All of this is having a collateral impact on the channel. Vendors cut deep into channel budgets in 2023, and will continue to do so in 2024. Vendors are looking to get more productivity and revenue contributions out of their partners. At the same time, partners are struggling with these inflation and debt issues too. Low investments and confidence, combined with sluggish spending by customers, is putting pressure on the whole channel.

Over the past 18 months, the Federal Reserve has been incrementally raising the prime rate to slow down the economy and bring inflation back to the target range of 2% to 2.5% annually. This approach has so far averted a recession, guiding the U.S. economy toward a “soft landing,” but the Federal Reserve plans to maintain high interest rates until 2024, followed by a series of rate reductions, the extent and pace of which remain uncertain. While the anticipation of rate cuts is currently fueling a stock market rally, it’s unlikely to significantly counteract the ongoing budget and job reductions.

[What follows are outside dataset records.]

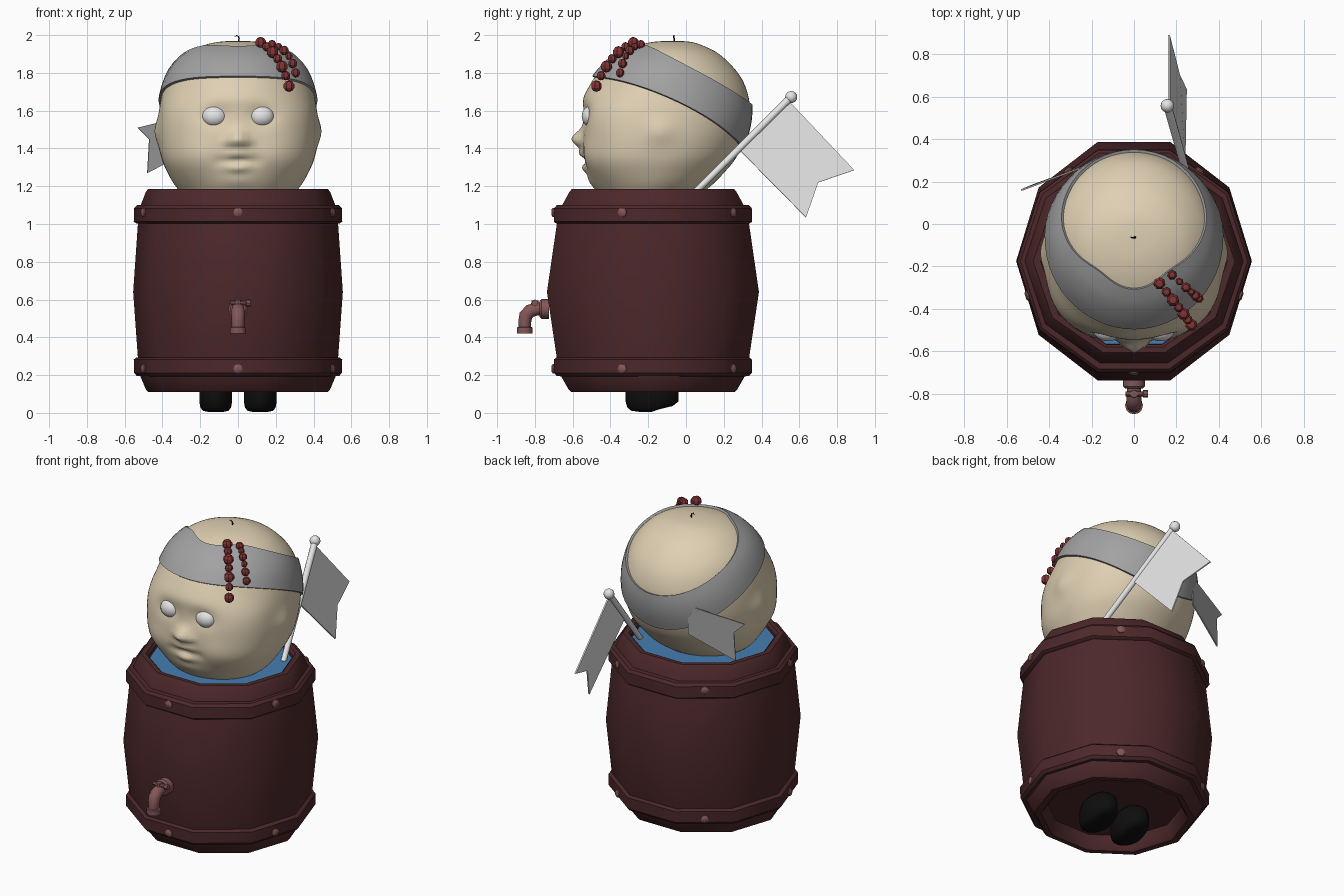
import bpy, bmesh, math
from mathutils import Vector, Matrix

if "Cube" in bpy.data.objects:
    bpy.data.objects.remove(bpy.data.objects["Cube"])


def material(name, r, g, b):
    m = bpy.data.materials.new(name)
    m.diffuse_color = (r, g, b, 1)
    m.use_nodes = True
    m.node_tree.nodes["Principled BSDF"].inputs["Base Color"].default_value = m.diffuse_color
    return m


SKIN = material("skin", .74, .63, .45)
CLOTH = material("grey_cloth", .36, .36, .36)
WHITE = material("white", .78, .78, .78)
WOOD = material("dark_red_wood", .073, .021, .023)
METAL = material("dull_copper", .23, .095, .095)
BEAD = material("red_bead", .23, .035, .036)
WATER = material("blue_water", .06, .21, .44)
BLACK = material("black", .004, .004, .004)


def finish(name, bm, mat, angle=None):
    """Turn a bmesh into an object; angle gives smooth shading with sharp edges."""
    bmesh.ops.recalc_face_normals(bm, faces=bm.faces[:])
    me = bpy.data.meshes.new(name)
    bm.to_mesh(me)
    bm.free()
    me.materials.append(mat)
    if angle:
        for p in me.polygons:
            p.use_smooth = True
        me.set_sharp_from_angle(angle=math.radians(angle))
    ob = bpy.data.objects.new(name, me)
    bpy.context.collection.objects.link(ob)
    return ob


def loft(name, rings, mat, angle=None, caps=True, loop=False):
    """Skin a list of equal closed rings."""
    bm = bmesh.new()
    vs = [[bm.verts.new(p) for p in ring] for ring in rings]
    n = len(vs[0])
    pairs = list(zip(vs, vs[1:])) + ([(vs[-1], vs[0])] if loop else [])
    for a, b in pairs:
        for i in range(n):
            j = (i + 1) % n
            bm.faces.new((a[i], a[j], b[j], b[i]))
    if caps and not loop:
        bm.faces.new(vs[0][::-1])
        bm.faces.new(vs[-1])
    return finish(name, bm, mat, angle)


def tube(name, pts, radii, mat, n=10, angle=40):
    pts = [Vector(p) for p in pts]
    rings = []
    for k, p in enumerate(pts):
        t = (pts[min(k + 1, len(pts) - 1)] - pts[max(k - 1, 0)]).normalized()
        ref = Vector((0, 1, 0)) if abs(t.x) > .8 else Vector((1, 0, 0))
        u = t.cross(ref).normalized()
        v = t.cross(u)
        rings.append([p + radii[k] * (u * math.cos(a) + v * math.sin(a))
                      for a in (2 * math.pi * i / n for i in range(n))])
    return loft(name, rings, mat, angle)


def ellipsoid(name, c, r, mat, seg=24, rows=16, angle=60):
    bm = bmesh.new()
    bmesh.ops.create_uvsphere(bm, u_segments=seg, v_segments=rows, radius=1,
                              matrix=Matrix.Translation(c) @ Matrix.Diagonal((*r, 1)))
    return finish(name, bm, mat, angle)


def panel(name, pts, mat):
    bm = bmesh.new()
    bm.faces.new([bm.verts.new(p) for p in pts])
    ob = finish(name, bm, mat)
    mod = ob.modifiers.new("thickness", 'SOLIDIFY')
    mod.thickness, mod.offset = .008, 0


# Barrel: ten-sided rings about CY
CY = -.175


def ten(z, rx, ry):
    return [Vector((rx * math.cos(math.radians(36 * k)),
                    CY + ry * math.sin(math.radians(36 * k)), z)) for k in range(10)]


loft("barrel", [ten(*s) for s in (
    (.20, .40, .40), (.125, .42, .415), (.11, .435, .425), (.11, .475, .455), (.125, .488, .47),
    (.20, .52, .515), (.29, .53, .535), (.64, .555, .59), (1.00, .53, .535), (1.10, .515, .505),
    (1.17, .488, .465), (1.185, .475, .452), (1.185, .44, .425), (1.17, .425, .412),
    (1.12, .42, .41))], WOOD, 37)
loft("water", [ten(1.14, .424, .413), ten(1.15, .424, .413)], WATER)

# Hoops with five rivets each
for label, z0, flip in (("lower", .24, -1), ("upper", 1.055, 1)):
    loft(label + "_hoop", [ten(z0 + flip * dz, r, r) for dz, r in (
        (-.055, .51), (-.053, .538), (-.042, .552), (.028, .55), (.045, .535), (.047, .50))],
        WOOD, 37, loop=True)
    for k in range(5):
        a = math.radians(-90 + 72 * k)
        d = Vector((math.cos(a), math.sin(a), 0))
        p = Vector((0, CY, z0 + flip * .006)) + d * .518
        tube(label + "_rivet", [p, p + d * .012, p + d * .02], [.025, .025, .014], METAL, 8)

# Tap on the front
tube("tap_flange", [(0, -.725, .55), (0, -.765, .55), (0, -.775, .55)], [.052, .052, .042], METAL, 12)
tube("tap_pipe", [(0, -.74, .55), (0, -.79, .55), (0, -.825, .54), (0, -.848, .515),
                  (0, -.854, .48), (0, -.854, .455), (0, -.854, .452), (0, -.854, .42)],
     [.032, .034, .036, .036, .034, .033, .042, .042], METAL, 12)
tube("tap_stem", [(0, -.80, .55), (0, -.80, .595)], [.022, .018], METAL, 8)
tube("tap_handle", [(-.04, -.80, .582), (.04, -.80, .582), (.044, -.80, .582), (.066, -.80, .582)],
     [.012, .012, .018, .018], METAL, 8)

# Feet under the barrel
for s in (-1, 1):
    loft("foot", [[Vector((s * .118 + .087 * k * math.cos(a), -.18 + .14 * k * math.sin(a),
                           z + .025 * max(0, math.sin(a)) * (z < .06)))
                   for a in (2 * math.pi * i / 24 for i in range(24))]
                  for z, k in ((.006, .5), (.011, .78), (.028, .93), (.06, 1), (.12, 1),
                               (.16, .9), (.19, .6))], BLACK, 50)

# Head profile: height, half width, front y, back y
KEYS = [(1.08, .15, -.34, -.06), (1.15, .28, -.45, .06), (1.20, .33, -.49, .13),
        (1.27, .372, -.52, .20), (1.35, .405, -.54, .265), (1.45, .42, -.545, .31),
        (1.55, .42, -.545, .335), (1.65, .41, -.535, .335), (1.75, .385, -.50, .305),
        (1.83, .345, -.44, .25), (1.90, .275, -.36, .175), (1.94, .20, -.275, .10),
        (1.963, .11, -.18, .03), (1.97, .02, -.09, -.05)]


def spline(u):
    i = min(int(u), len(KEYS) - 2)
    f = u - i
    a, b, c, d = (KEYS[max(0, min(len(KEYS) - 1, i + o))] for o in (-1, 0, 1, 2))
    return tuple(.5 * (2 * q + (r - p) * f + (2 * p - 5 * q + 4 * r - s) * f * f
                       + (3 * q - p - 3 * r + s) * f ** 3) for p, q, r, s in zip(a, b, c, d))


ROWS = 78
TABLE = [spline(k * (len(KEYS) - 1) / ROWS) for k in range(ROWS + 1)]


def head_point(row, t):
    z, hx, yf, yb = row
    # full cheeks: widen the front corners at middle heights
    k = 1
    if math.cos(t) > 0:
        k += .10 * math.sin(2 * t) ** 2 * math.exp(-((z - 1.45) / .22) ** 4)
    return Vector((k * hx * math.sin(t), (yf + yb) / 2 - k * (yb - yf) / 2 * math.cos(t), z))


def head_at(z, t):
    for a, b in zip(TABLE, TABLE[1:]):
        if a[0] <= z <= b[0]:
            return head_point(a, t).lerp(head_point(b, t), (z - a[0]) / (b[0] - a[0]))
    return head_point(TABLE[-1], t)


# Facial relief: x, z, width, height, depth
RELIEF = [(0, 1.45, .045, .045, .062), (0, 1.372, .06, .02, .022), (0, 1.335, .06, .014, -.014),
          (0, 1.295, .055, .022, .022), (0, 1.23, .08, .04, .01), (0, 1.67, .25, .05, .012)]
for s in (-1, 1):
    RELIEF += [(s * .2, 1.37, .1, .09, .01), (s * .125, 1.57, .07, .055, -.022),
               (s * .05, 1.435, .025, .02, .02), (s * .095, 1.335, .02, .03, -.012)]


def sculpt(p):
    if p.y < -.2:
        p.y -= sum(d * math.exp(-((p.x - x) / w) ** 2 - ((p.z - z) / h) ** 2)
                   for x, z, w, h, d in RELIEF)
    # small ears swelling out of the sides
    p.x += math.copysign(.02, p.x) * math.exp(-((abs(p.x) - .42) / .08) ** 2
                                              - ((p.y + .14) / .07) ** 2 - ((p.z - 1.49) / .07) ** 2)
    return p


SEG = 96
loft("head", [[sculpt(head_point(r, 2 * math.pi * i / SEG)) for i in range(SEG)] for r in TABLE],
     SKIN, 80)
for s in (-1, 1):
    ellipsoid("eye", (s * .125, -.502, 1.57), (.065, .05, .056), WHITE)

# Tilted headband following the head
MID = Vector((0, -.1, 1.5))


def band_point(t, f, lift):
    low = 1.63 + .185 * math.cos(t) - .04 * math.cos(2 * t)
    top = 1.83 + .15 * math.cos(t) - .05 * math.cos(2 * t)
    p = head_at(low + (top - low) * f, t)
    return p + (p - MID).normalized() * lift


STRIP = [(k / 6, .014) for k in range(7)] + [(1, -.01), (0, -.01)]
loft("headband", [[band_point(2 * math.pi * i / 56, f, l) for i in range(56)] for f, l in STRIP],
     CLOTH, 40, loop=True)
panel("headband_tail", [(-.21, .28, 1.59), (-.53, .16, 1.51), (-.47, .185, 1.45),
                        (-.48, .18, 1.27), (-.21, .28, 1.41)], CLOTH)

# Two bead strands over the headband
for label, a, b, n, r in (("long", (.12, -.28, 1.96), (.27, -.475, 1.73), 7, .029),
                          ("short", (.18, -.24, 1.95), (.305, -.35, 1.80), 6, .023)):
    for k in range(n):
        f = k / (n - 1)
        p = Vector(a).lerp(Vector(b), f) + Vector((.06, -.06, .12)) * f * (1 - f)
        rr = r * (1.05 if k in (0, n - 1) else (.85 if k % 2 else 1.1))
        ellipsoid(label + "_strand_bead", p, (rr, rr, rr), BEAD, 7, 5, 30)

# Hair curl
tube("hair_curl", [(0, -.06, 1.96), (.006, -.062, 1.98), (.003, -.066, 1.993), (-.008, -.064, 1.998),
                   (-.016, -.062, 1.99)], [.004, .004, .004, .003, .002], BLACK, 6)

# Flag leaning out of the barrel
tube("flag_pole", [(.308, .02, 1.14), (.16, .55, 1.665)], [.017, .02], WHITE, 10)
ellipsoid("pole_knob", (.157, .557, 1.672), (.032, .032, .032), WHITE, 12, 8)
panel("flag", [(.165, .55, 1.645), (.238, .28, 1.395), (.245, .635, 1.035), (.213, .70, 1.22),
               (.165, .89, 1.285)], WHITE)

The Channelnomics Perspective
Interest rates are just one challenge facing the tech sector. For years, the tech industry has been a major driver of economic growth in the United States and other developed nations. However, the long-standing expectation among politicians and investors for technology companies to consistently deliver high growth and investment returns was unrealistic. The focus now is shifting toward valuing sustainability and consistent growth, even if modest, versus chasing elusive, high-growth “unicorns.”

The anticipated interest-rate reductions in 2024 will offer some relief to tech companies burdened by debt and borrowing challenges. Lower rates will facilitate refinancing, easing balance-sheet pressures. Nevertheless, this relief might not arrive quickly enough for investors and lenders to inject much-needed capital into struggling start-ups.

The forecast for the first half of 2024 is challenging, but conditions are expected to improve in the latter six months leading into 2025. Gartner already predicts a surge in IT spending growth in 2025, exceeding 8%, driven by fresh investments in artificial intelligence infrastructure and capabilities. Until interest rates decrease and new innovations stimulate investments, the focus for the upcoming year will remain on conservation and optimization.

Larry Walsh is the CEO, chief analyst, and founder of Channelnomics. He’s an expert on the development and execution of channel programs, disruptive sales models, and growth strategies for companies worldwide. Follow him on Twitter at @lmwalsh_CN.

This website uses cookies and asks your personal data to enhance your browsing experience.